P1, Speed of the boat. Some sailors might say, “I’m not interested much in boat speed.” However, properties 2, 3 and 4 depend on property 1. Naval architects try to design boats to sail as fast as possible, because they are aware of this fact. Potential boat speed is like money in your pocket. You have to give up many things if your budget is not very big. Boat speed is a function of 1. Sail area/Stability, 2. Displacement/Water line length and 3. hull form. Naval architects always try to establish a balance between those factors. The hull form is designed to have the least wave making hull section as the boat moves through the water, because wave making resistance accounts for 95% of the drag on the boat going through the water. Also to consider is that if your boat is heavier you need more sail area. This requires heavier spars, rigging and other gear which makes the boat heavier and starts a vicious cycle that slows down the boat.
P2, Ease of steering. If you don’t have enough speed, it will be difficult to control and steer the boat. This is because the rudder does not work as well under slow speed. The rudder will lose 19% efficiency when there is a decrease of 10% in speed. When a boat is travelling slowly, the helmsman will have to work harder physically and mentally. Imagine that you are short handed or with family and the conditions are bad. You will need to be able to maintain control in these conditions. Another reason that you need ease of of steering is to reduce weather helm even when the boat is heeling. When the center of lateral resistance (CLR) is balanced with the center of effort (CE) the boat’s helm is balanced. Many boats can not maintain a balanced helm when heeled but the Zen 24’s hull form creates hydrodynamic lift which can offset weather helm.
P3, Degree of comfort. Comfort under way is another important property for boats and her skippers. This property goes hand in hand with the previous two. Comfort is partly a function of ease of steering and boat motion. If the boat has a gentle motion, the crew can steer without too much effort.
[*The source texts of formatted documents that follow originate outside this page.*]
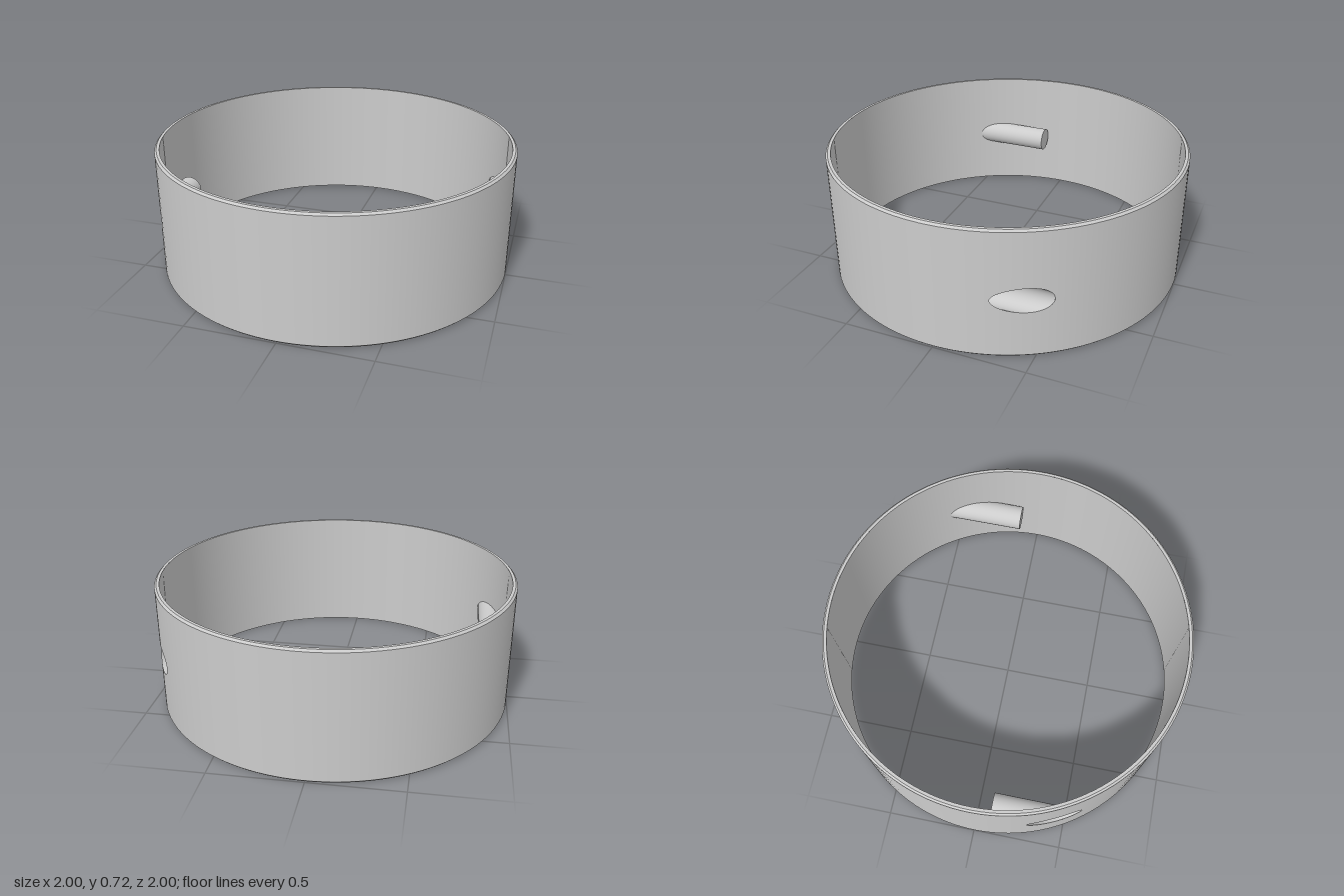
import * as THREE from 'three';

const H = 0.72, RO = 1, RI = 0.973, BEVEL = 0.011;      // ring
const BX = 0.887, BY = 0.333, BR = 0.069, BEND = 0.093; // blind bores along z

// Angles around the ring, with finer steps across the two bore openings
function ringAngles(R) {
  const start = Math.acos((BX + BR) / R), end = Math.acos((BX - BR) / R);
  const half = [];
  for (let i = 0; i < 40; i++) {
    const x = BX + BR * Math.cos(Math.PI * i / 40);
    half.push({ a: Math.acos(x / R), gap: BR * Math.sin(Math.PI * i / 40) });
  }
  for (let i = 0; i < 60; i++) half.push({ a: end + (Math.PI + start - end) * i / 60, gap: 0 });
  const all = [...half, ...half.map(({ a, gap }) => ({ a: a + Math.PI, gap }))];
  all.push({ a: start + 2 * Math.PI, gap: 0 });
  return all;
}

// Band swept round the y axis between two [radius, height] points per angle
function band(angles, from, to) {
  const pos = [], nor = [], idx = [];
  angles.forEach(({ a, gap }, i) => {
    const p = from(gap), q = to(gap), c = Math.cos(a), s = -Math.sin(a);
    const n = new THREE.Vector2(q[1] - p[1], p[0] - q[0]).normalize();
    for (const [r, y] of [p, q]) {
      pos.push(r * c, y, r * s);
      nor.push(n.x * c, n.y, n.x * s);
    }
    if (i) {
      const k = 2 * i;
      idx.push(k - 2, k, k + 1, k - 2, k + 1, k - 1);
    }
  });
  const g = new THREE.BufferGeometry();
  g.setAttribute('position', new THREE.Float32BufferAttribute(pos, 3));
  g.setAttribute('normal', new THREE.Float32BufferAttribute(nor, 3));
  g.setIndex(idx);
  return g;
}

// Cylinder along z whose outer end follows the curved ring surface
function boreGeometry() {
  const g = new THREE.CylinderGeometry(BR, BR, 1, 64, 1, true);
  g.rotateX(Math.PI / 2);
  const p = g.attributes.position;
  for (let i = 0; i < p.count; i++) {
    const x = p.getX(i) + BX;
    const z = p.getZ(i) > 0 ? -BEND : -Math.sqrt(RO * RO - x * x);
    p.setXYZ(i, x, p.getY(i) + BY, z);
  }
  return g;
}

export function createModel() {
  const group = new THREE.Group();
  const mat = new THREE.MeshStandardMaterial({ color: 0xcccccc });
  const thin = new THREE.MeshStandardMaterial({ color: 0xcccccc, side: THREE.DoubleSide });
  const add = (parent, name, geometry, material = mat) => {
    const mesh = new THREE.Mesh(geometry, material);
    mesh.name = name;
    parent.add(mesh);
    return mesh;
  };

  // Ring walls, each split at bore height so the openings stay clear
  const ring = new THREE.Group();
  ring.name = 'ring';
  group.add(ring);
  const outer = ringAngles(RO), inner = ringAngles(RI);
  const at = (r, y) => () => [r, y];
  const below = r => gap => [r, BY - gap], above = r => gap => [r, BY + gap];
  add(ring, 'outerWallLower', band(outer, at(RO, BEVEL), below(RO)));
  add(ring, 'outerWallUpper', band(outer, above(RO), at(RO, H - BEVEL)));
  add(ring, 'innerWallUpper', band(inner, at(RI, H), above(RI)));
  add(ring, 'innerWallLower', band(inner, below(RI), at(RI, 0)));

  // Bevelled rims
  add(ring, 'topBevel', band(outer, at(RO, H - BEVEL), at(RO - BEVEL, H)));
  add(ring, 'topRim', band(outer, at(RO - BEVEL, H), at(RI, H)));
  add(ring, 'bottomRim', band(outer, at(RI, 0), at(RO - BEVEL, 0)));
  add(ring, 'bottomBevel', band(outer, at(RO - BEVEL, 0), at(RO, BEVEL)));

  // Two opposite blind sockets, open outside and closed inside
  for (let i = 0; i < 2; i++) {
    const socket = new THREE.Group();
    socket.name = i ? 'rightSocket' : 'leftSocket';
    socket.rotation.y = i * Math.PI;
    add(socket, 'socketTube', boreGeometry(), thin);
    add(socket, 'socketEnd', new THREE.CircleGeometry(BR, 64), thin).position.set(BX, BY, -BEND);
    group.add(socket);
  }
  return group;
}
Since the crew is not struggling to steer the boat, they can enjoy the ride and cruise in comfort.
P4, Seaworthiness. Is a typical traditional boat that has a heavy displacement and a wine glass hull section more seaworthy than a modern light weight fiber glass boat? Not necessarily. The Volvo Ocean racing boats, as well as traditional designed boats have been sailing around the world and in places as treacherous as Cape Horn. Racing boats sometimes lose spars, keels or are capsized. These problems are usually because of engineering factors. Traditional boats also encounter the same problems. “Tzu-Han” a 50 foot traditional design boat even lost her deck after recovering from capsize in the Southern Ocean. Traditional design boats often have to heave to under heavy condtions, because they will be out of control due to lack of speed and thereby also lacking steering control. They also get submerged in big waves because of their limited reserve buoyancy. The Volvo Ocean race boats also might lack properties 2 and 3 but their seaworthiness is compensated with well trained crewmembers.
The Zen 24 has the potential to sail under the Force 10 conditions without much stress because she has been designed with all four properties in mind.
Summary of the characteristics of boat types on the ocean
|Boat types||displacement||hull section||P1. speed||P2. steering||P3. comfort||P4. seaworthiness|
|Traditional boats||heavy||wine glass||slow||poor||good||good|
|Zen 24||moderate||Zen form||fast||easy||excellent||excellent|
|Racing boats||light||hard bilge||fast||tricky||poor||poor|